=== Begin Enclosure ===

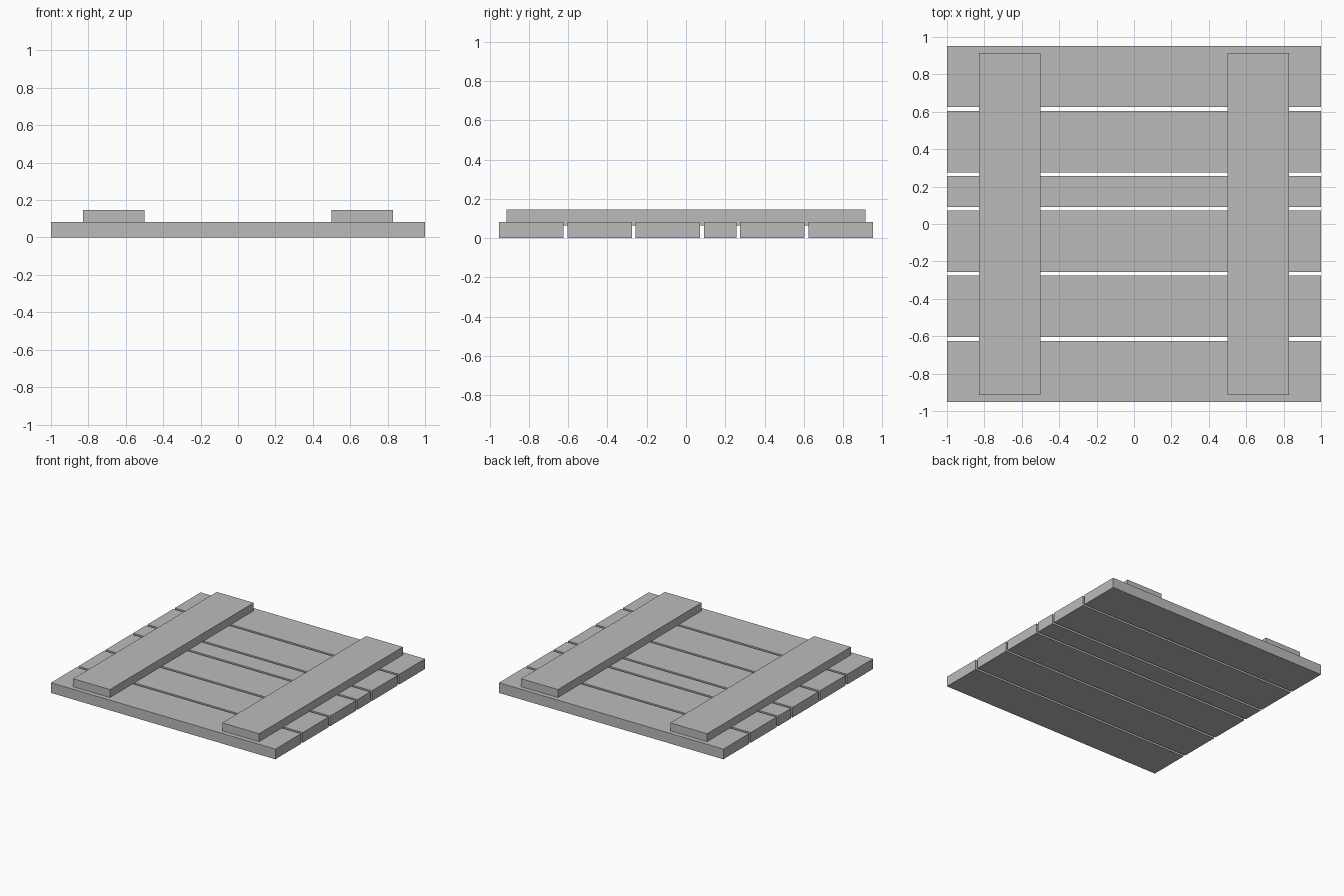
import bpy

cube = bpy.data.objects.get("Cube")
if cube:
    bpy.data.objects.remove(cube, do_unlink=True)

# One plain grey for all the boards
grey = bpy.data.materials.new("plain_grey")
grey.use_nodes = True
colour = (0.5, 0.5, 0.5, 1)
grey.diffuse_color = colour
grey.node_tree.nodes["Principled BSDF"].inputs["Base Color"].default_value = colour


def board(name, low, high):
    """Box spanning two opposite corners."""
    centre = [(a + b) / 2 for a, b in zip(low, high)]
    bpy.ops.mesh.primitive_cube_add(size=1, location=centre)
    obj = bpy.context.object
    obj.name = name
    obj.scale = [b - a for a, b in zip(low, high)]
    bpy.ops.object.transform_apply(location=False, rotation=False, scale=True)
    obj.data.materials.append(grey)


# Planks laid side by side from front to back, one of them half width
WIDTH, GAP, THICK = 0.328, 0.0202, 0.082
widths = [WIDTH, WIDTH, WIDTH, WIDTH / 2, WIDTH, WIDTH]
y = -(sum(widths) + GAP * (len(widths) - 1)) / 2
for number, width in enumerate(widths, 1):
    board(f"plank_{number}", (-1, y, 0), (1, y + width, THICK))
    y += width + GAP

# Two cross battens, sunk slightly into the planks
for name, x in (("right_batten", -0.665), ("left_batten", 0.665)):
    board(name, (x - WIDTH / 2, -0.915, 0.064), (x + WIDTH / 2, 0.915, 0.146))
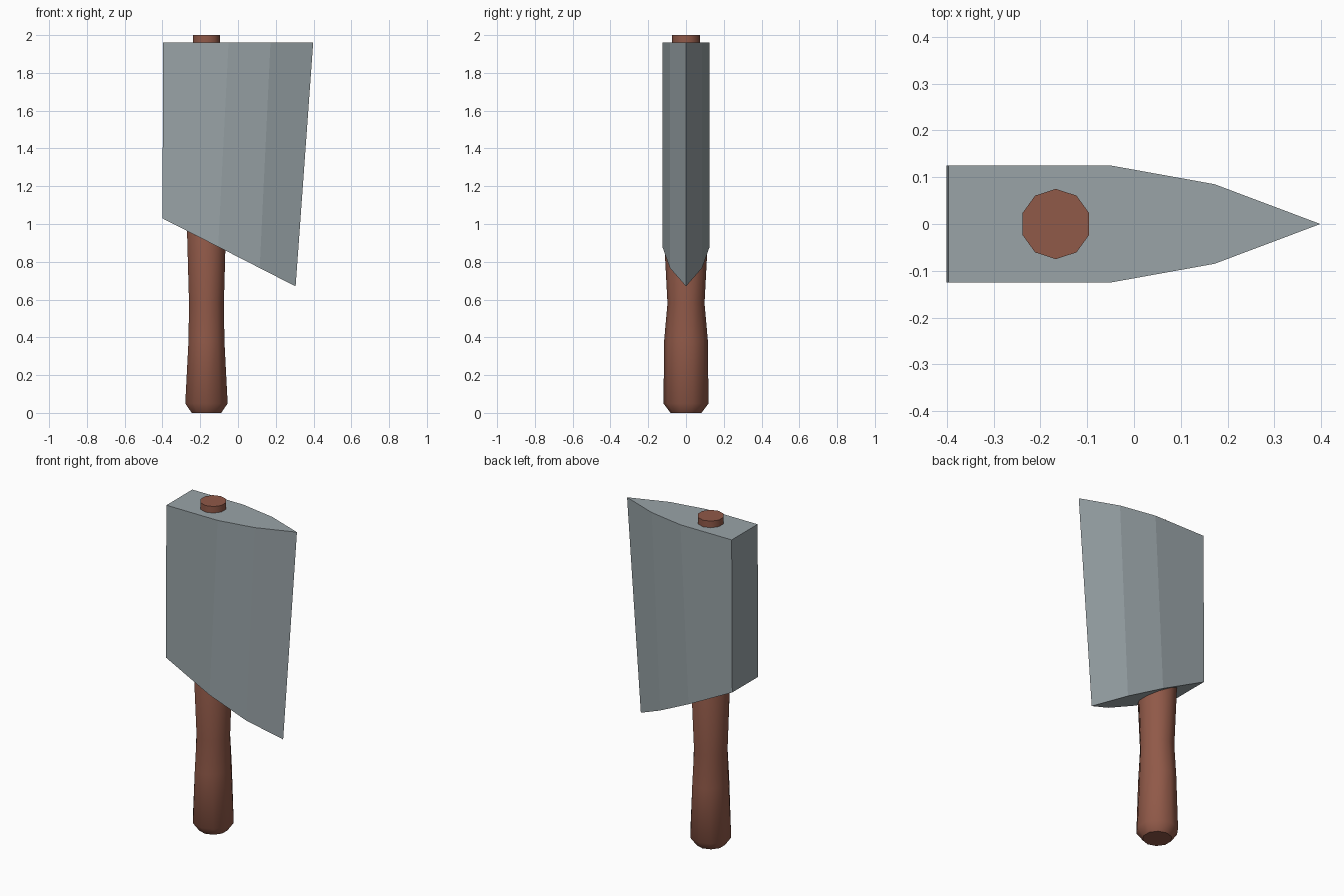
import bpy, bmesh, math

if "Cube" in bpy.data.objects:
    bpy.data.objects.remove(bpy.data.objects["Cube"])


def make_object(name, bm, color):
    bmesh.ops.recalc_face_normals(bm, faces=bm.faces)
    mesh = bpy.data.meshes.new(name)
    bm.to_mesh(mesh)
    bm.free()
    obj = bpy.data.objects.new(name, mesh)
    bpy.context.collection.objects.link(obj)
    mat = bpy.data.materials.new(name + "_material")
    mat.diffuse_color = (*color, 1)
    mat.use_nodes = True
    mat.node_tree.nodes["Principled BSDF"].inputs["Base Color"].default_value = mat.diffuse_color
    mesh.materials.append(mat)
    return obj


def loft(rings):
    """Skin a stack of closed rings and cap both ends."""
    bm = bmesh.new()
    loops = [[bm.verts.new(p) for p in ring] for ring in rings]
    n = len(loops[0])
    for a, b in zip(loops, loops[1:]):
        for i in range(n):
            j = (i + 1) % n
            bm.faces.new((a[i], a[j], b[j], b[i]))
    bm.faces.new(loops[0][::-1])
    bm.faces.new(loops[-1])
    return bm


# Blade: wedge outline mirrored across y, slanted lower edge, flat top
def blade_ring(xs, height):
    half = [(x, y) for x, y in zip(xs, (0.125, 0.125, 0.085, 0))]
    outline = half + [(x, -y) for x, y in half[-2::-1]]
    return [(x, y, height(x)) for x, y in outline]


bottom = blade_ring((-0.40, -0.105, 0.115, 0.305), lambda x: 1.03 - 0.511 * (x + 0.40))
top = blade_ring((-0.396, -0.05, 0.172, 0.398), lambda x: 1.96)
make_object("blade", loft([bottom, top]), (0.32, 0.37, 0.39))


# Handle: ten-sided turned grip, ending in a tang that pokes out of the top
def handle_ring(z, rx, ry):
    angles = [math.pi / 2 + math.tau * i / 10 for i in range(10)]
    return [(-0.167 + rx * math.cos(a), ry * math.sin(a), z) for a in angles]


profile = [
    (0.00, 0.082, 0.082),
    (0.05, 0.118, 0.119),
    (0.38, 0.100, 0.116),
    (0.58, 0.097, 0.098),
    (0.96, 0.108, 0.118),
    (1.10, 0.075, 0.075),
    (2.00, 0.075, 0.075),
]
handle = make_object("handle", loft([handle_ring(*p) for p in profile]), (0.28, 0.10, 0.065))
bpy.context.view_layer.objects.active = handle
handle.select_set(True)
bpy.ops.object.shade_smooth_by_angle(angle=math.radians(45))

=== End Enclosure ===

Task item: Repeat the data verbatim, excluding all pictures.

Expected answer:
import bpy

cube = bpy.data.objects.get("Cube")
if cube:
    bpy.data.objects.remove(cube, do_unlink=True)

# One plain grey for all the boards
grey = bpy.data.materials.new("plain_grey")
grey.use_nodes = True
colour = (0.5, 0.5, 0.5, 1)
grey.diffuse_color = colour
grey.node_tree.nodes["Principled BSDF"].inputs["Base Color"].default_value = colour


def board(name, low, high):
    """Box spanning two opposite corners."""
    centre = [(a + b) / 2 for a, b in zip(low, high)]
    bpy.ops.mesh.primitive_cube_add(size=1, location=centre)
    obj = bpy.context.object
    obj.name = name
    obj.scale = [b - a for a, b in zip(low, high)]
    bpy.ops.object.transform_apply(location=False, rotation=False, scale=True)
    obj.data.materials.append(grey)


# Planks laid side by side from front to back, one of them half width
WIDTH, GAP, THICK = 0.328, 0.0202, 0.082
widths = [WIDTH, WIDTH, WIDTH, WIDTH / 2, WIDTH, WIDTH]
y = -(sum(widths) + GAP * (len(widths) - 1)) / 2
for number, width in enumerate(widths, 1):
    board(f"plank_{number}", (-1, y, 0), (1, y + width, THICK))
    y += width + GAP

# Two cross battens, sunk slightly into the planks
for name, x in (("right_batten", -0.665), ("left_batten", 0.665)):
    board(name, (x - WIDTH / 2, -0.915, 0.064), (x + WIDTH / 2, 0.915, 0.146))
import bpy, bmesh, math

if "Cube" in bpy.data.objects:
    bpy.data.objects.remove(bpy.data.objects["Cube"])


def make_object(name, bm, color):
    bmesh.ops.recalc_face_normals(bm, faces=bm.faces)
    mesh = bpy.data.meshes.new(name)
    bm.to_mesh(mesh)
    bm.free()
    obj = bpy.data.objects.new(name, mesh)
    bpy.context.collection.objects.link(obj)
    mat = bpy.data.materials.new(name + "_material")
    mat.diffuse_color = (*color, 1)
    mat.use_nodes = True
    mat.node_tree.nodes["Principled BSDF"].inputs["Base Color"].default_value = mat.diffuse_color
    mesh.materials.append(mat)
    return obj


def loft(rings):
    """Skin a stack of closed rings and cap both ends."""
    bm = bmesh.new()
    loops = [[bm.verts.new(p) for p in ring] for ring in rings]
    n = len(loops[0])
    for a, b in zip(loops, loops[1:]):
        for i in range(n):
            j = (i + 1) % n
            bm.faces.new((a[i], a[j], b[j], b[i]))
    bm.faces.new(loops[0][::-1])
    bm.faces.new(loops[-1])
    return bm


# Blade: wedge outline mirrored across y, slanted lower edge, flat top
def blade_ring(xs, height):
    half = [(x, y) for x, y in zip(xs, (0.125, 0.125, 0.085, 0))]
    outline = half + [(x, -y) for x, y in half[-2::-1]]
    return [(x, y, height(x)) for x, y in outline]


bottom = blade_ring((-0.40, -0.105, 0.115, 0.305), lambda x: 1.03 - 0.511 * (x + 0.40))
top = blade_ring((-0.396, -0.05, 0.172, 0.398), lambda x: 1.96)
make_object("blade", loft([bottom, top]), (0.32, 0.37, 0.39))


# Handle: ten-sided turned grip, ending in a tang that pokes out of the top
def handle_ring(z, rx, ry):
    angles = [math.pi / 2 + math.tau * i / 10 for i in range(10)]
    return [(-0.167 + rx * math.cos(a), ry * math.sin(a), z) for a in angles]


profile = [
    (0.00, 0.082, 0.082),
    (0.05, 0.118, 0.119),
    (0.38, 0.100, 0.116),
    (0.58, 0.097, 0.098),
    (0.96, 0.108, 0.118),
    (1.10, 0.075, 0.075),
    (2.00, 0.075, 0.075),
]
handle = make_object("handle", loft([handle_ring(*p) for p in profile]), (0.28, 0.10, 0.065))
bpy.context.view_layer.objects.active = handle
handle.select_set(True)
bpy.ops.object.shade_smooth_by_angle(angle=math.radians(45))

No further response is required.